  • Music Licensing Agreement

A music license agreement is a contract between the creator of the music and a third party to exchange his composition for consideration, which gives a right to the third party to publish or distribute the music in various forms.

  • Research and Development Agreement

Such agreements are entered between a company with any individual or organization for conduction research and development of an idea, goods, or services. The company or the university includes assignment clauses to assign any IP developed to itself.

Important Elements in IP Contracts

Contractual clauses should always be considered very carefully, but most contracts generally share the following important clauses (although the content of the clauses differs):

  • Duration of agreement
  • Services and commitments
  • Payment terms
  • Jurisdiction
  • Default events
  • Termination of the contract
  • Disclosure of information and data
  • Warranties and/or indemnities

Talking about IP contracts, in particular, the most important clauses to be included as best practices are:

  • Confidentiality and Non-Disclosure Provisions

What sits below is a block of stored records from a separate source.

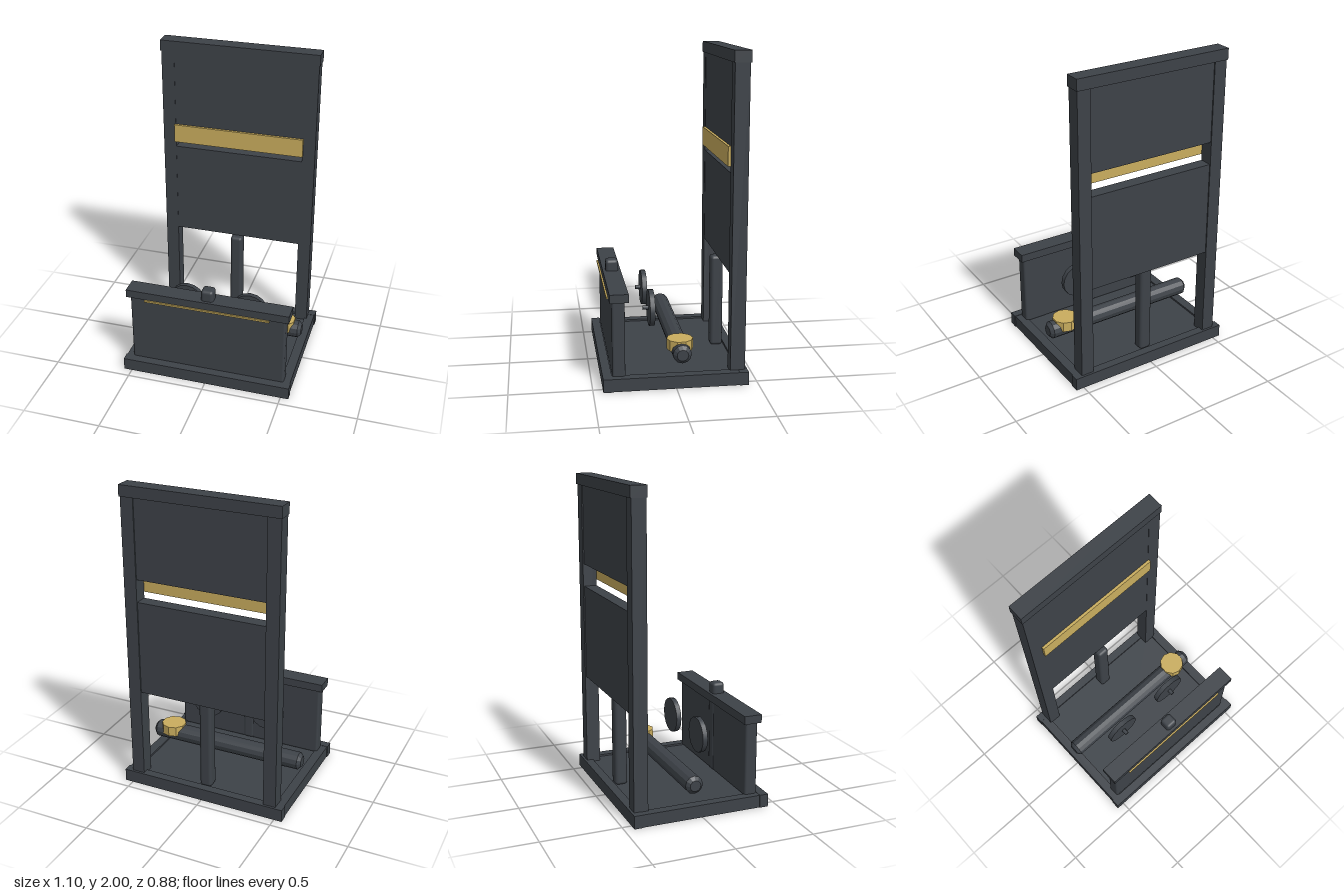
import * as THREE from 'three';
import { RoundedBoxGeometry } from 'three/addons/geometries/RoundedBoxGeometry.js';

export function createModel() {
  const model = new THREE.Group();
  const dark = new THREE.MeshStandardMaterial({ color: 0x3d4248 });
  dark.name = 'charcoal';
  const gold = new THREE.MeshStandardMaterial({ color: 0xc9ad5e });
  gold.name = 'gold';

  const add = (name, geometry, material, x = 0, y = 0, z = 0) => {
    const mesh = new THREE.Mesh(geometry, material);
    mesh.name = name;
    mesh.position.set(x, y, z);
    model.add(mesh);
    return mesh;
  };
  // Box given by its limits on each axis; a radius rounds its edges
  const box = (name, material, [x0, x1], [y0, y1], [z0, z1], radius = 0) => {
    const size = [x1 - x0, y1 - y0, z1 - z0];
    const geometry = radius
      ? new RoundedBoxGeometry(...size, 2, radius)
      : new THREE.BoxGeometry(...size);
    return add(name, geometry, material, (x0 + x1) / 2, (y0 + y1) / 2, (z0 + z1) / 2);
  };

  // Base tray with a low rim
  box('baseFloor', dark, [-0.53, 0.53], [0.002, 0.068], [-0.42, 0.42]);
  box('frontRail', dark, [-0.552, 0.552], [0, 0.082], [0.385, 0.44]);
  box('backRail', dark, [-0.552, 0.552], [0, 0.082], [-0.44, -0.385]);
  for (const [side, s] of [['left', 1], ['right', -1]]) {
    add(side + 'Rail', new THREE.BoxGeometry(0.06, 0.08, 0.77), dark, s * 0.517, 0.04, 0);
    // Tall uprights at the back
    add(side + 'Upright', new THREE.BoxGeometry(0.083, 1.89, 0.09), dark, s * 0.4615, 1.005, -0.38);
  }

  // Tall back frame: cap, two panels and the blade in the slot
  box('topCap', dark, [-0.508, 0.508], [1.93, 2], [-0.432, -0.33]);
  box('upperPanel', dark, [-0.42, 0.42], [1.425, 1.93], [-0.418, -0.337]);
  box('lowerPanel', dark, [-0.42, 0.42], [0.67, 1.28], [-0.418, -0.337]);
  box('blade', gold, [-0.425, 0.425], [1.32, 1.44], [-0.335, -0.318]);

  // Low front board with cap and trim
  box('frontBoard', dark, [-0.505, 0.505], [0.068, 0.58], [0.303, 0.382], 0.014);
  box('frontCap', dark, [-0.528, 0.528], [0.545, 0.597], [0.282, 0.396]);
  box('frontTrim', gold, [-0.405, 0.405], [0.534, 0.546], [0.385, 0.406]);

  // Rounded centre posts, front and back
  for (const [name, z] of [['frontPost', 0.338], ['backPost', -0.338]]) {
    box(name, dark, [-0.04, 0.04], [0.066, 0.668], [z - 0.04, z + 0.04], 0.02);
  }

  // Roller with bevelled ends
  const profile = [[0, -0.528], [0.035, -0.528], [0.057, -0.507], [0.057, 0.507], [0.035, 0.528], [0, 0.528]]
    .map(([r, y]) => new THREE.Vector2(r, y));
  const rollerGeometry = new THREE.LatheGeometry(profile, 12).toNonIndexed();
  rollerGeometry.computeVertexNormals();
  add('roller', rollerGeometry, dark, 0, 0.2, -0.04).rotation.z = Math.PI / 2;
  add('rollerKnob', new THREE.CylinderGeometry(0.081, 0.081, 0.066, 10).toNonIndexed(), gold, 0.4, 0.233, -0.04)
    .geometry.computeVertexNormals();

  // Two upright discs with short pins
  for (const [side, x] of [['left', 0.211], ['right', -0.213]]) {
    add(side + 'Disc', new THREE.CylinderGeometry(0.114, 0.114, 0.032, 16), dark, x, 0.404, 0.114)
      .rotation.x = Math.PI / 2;
    add(side + 'DiscPin', new THREE.CylinderGeometry(0.014, 0.014, 0.036, 8), dark, x, 0.404, 0.147)
      .rotation.x = Math.PI / 2;
  }
  return model;
}
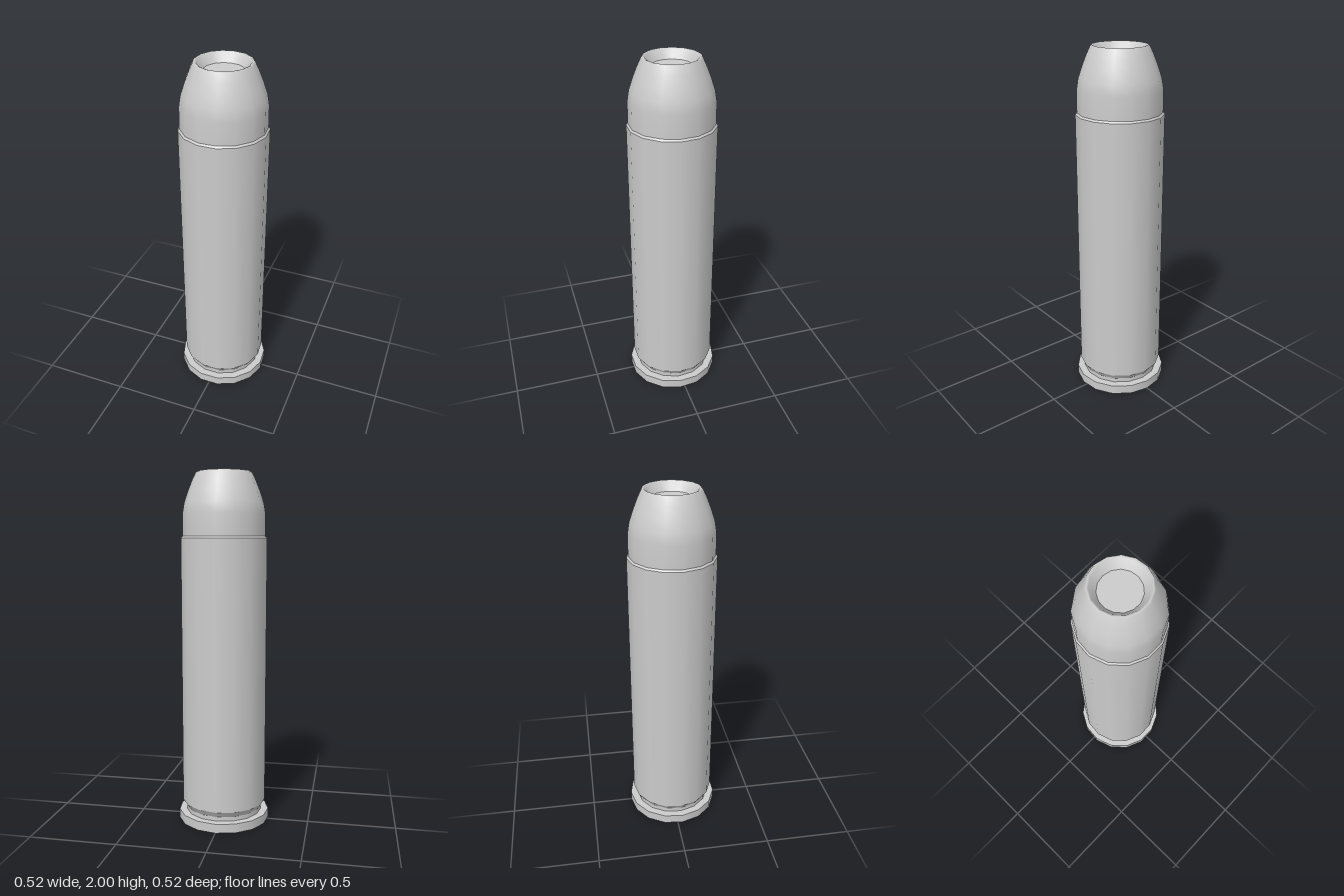
import * as THREE from 'three';

const SIDES = 15;
const material = new THREE.MeshStandardMaterial({ color: 0xcccccc });

// Revolve a profile of [radius, height] points, with a corner towards -z
function turned(name, profile) {
  const points = profile.map(([r, y]) => new THREE.Vector2(r, y));
  const mesh = new THREE.Mesh(new THREE.LatheGeometry(points, SIDES, Math.PI), material);
  mesh.name = name;
  return mesh;
}

// One lathe per profile segment keeps the edges between them sharp
function sharpTurned(name, profile) {
  const group = new THREE.Group();
  group.name = name;
  for (let i = 0; i < profile.length - 1; i++) {
    group.add(turned(name + 'Band' + (i + 1), [profile[i], profile[i + 1]]));
  }
  return group;
}

export function createModel() {
  const model = new THREE.Group();
  model.name = 'cartridge';

  // Base disc, rim and extractor groove
  model.add(sharpTurned('rim', [[0, 0], [0.263, 0], [0.263, 0.053], [0.22, 0.053]]));
  model.add(sharpTurned('extractorGroove', [[0.22, 0.053], [0.22, 0.078], [0.242, 0.112]]));

  // Straight case with a narrow bevelled mouth
  model.add(sharpTurned('case', [[0.242, 0.112], [0.242, 1.638], [0.233, 1.648]]));

  // Rounded bullet nose, rolling over smoothly into the hollow point
  model.add(turned('bullet', [
    [0.233, 1.64], [0.232, 1.77], [0.222, 1.83], [0.2, 1.895],
    [0.178, 1.95], [0.157, 1.994], [0.15, 2], [0.14, 1.996], [0.108, 1.95],
  ]));
  model.add(turned('hollowPointFloor', [[0.108, 1.95], [0, 1.95]]));

  // Centre the odd-sided outline
  model.children.forEach((part) => { part.position.z = 0.003; });
  return model;
}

Most contracts include at least one confidentiality or non-disclosure provision, and these provisions can be crucial to Intellectual Property Protection.  Sometimes confidential information is defined as part of the definition of IP; however, in many cases, confidential information is separately defined in these provisions and can include all or a portion of what is covered in the definition of IP.  If the scope of what is to be covered as confidential information is different than what is defined as IP, it may result in different obligations depending on the other terms of the contract. Another consideration is whether the confidentiality or non-disclosure provisions are one-way or two-way.  If it is one-way, this means that only one party is disclosing the confidential information to be protected, while a two-way provision contemplates that all parties to the contract may be disclosing the confidential information to be protected.

The scope of the non-disclosure obligation may differ from contract to contract, and it is vital to define it so that the parties know when a disclosure constitutes a breach and whether a breach can be cured. In most non-disclosure provisions, there are exceptions for independent (or prior) knowledge as well as the information that is public or later becomes public outside of the disclosures made according to the contract.

  • Indemnification

IP indemnification can be a way of holding a seller responsible for breaches of IP representations and warranties. These types of breaches may not be the only matters for which indemnification may apply in a contract as in contracts where IP may not be the main focus – the IP-related indemnification provisions sometimes can be overlooked in the negotiations, which can be problematic if a claim later arises. Negotiations related to IP indemnification should include addressing the scope and survival of indemnification.

  • Ownership of IP

The contract must be clear in indicating who shall be the owner of the IP, which is being used or continuously created throughout the relationship. 

  • Documentation and Record of Intellectual Property

Sophisticated contracts may specify a mechanism to record the IP that is created throughout the relationship so that it is specifically identifiable. The same facilitates better valuation of the IP in the future and also expands the opportunities to monetize such property.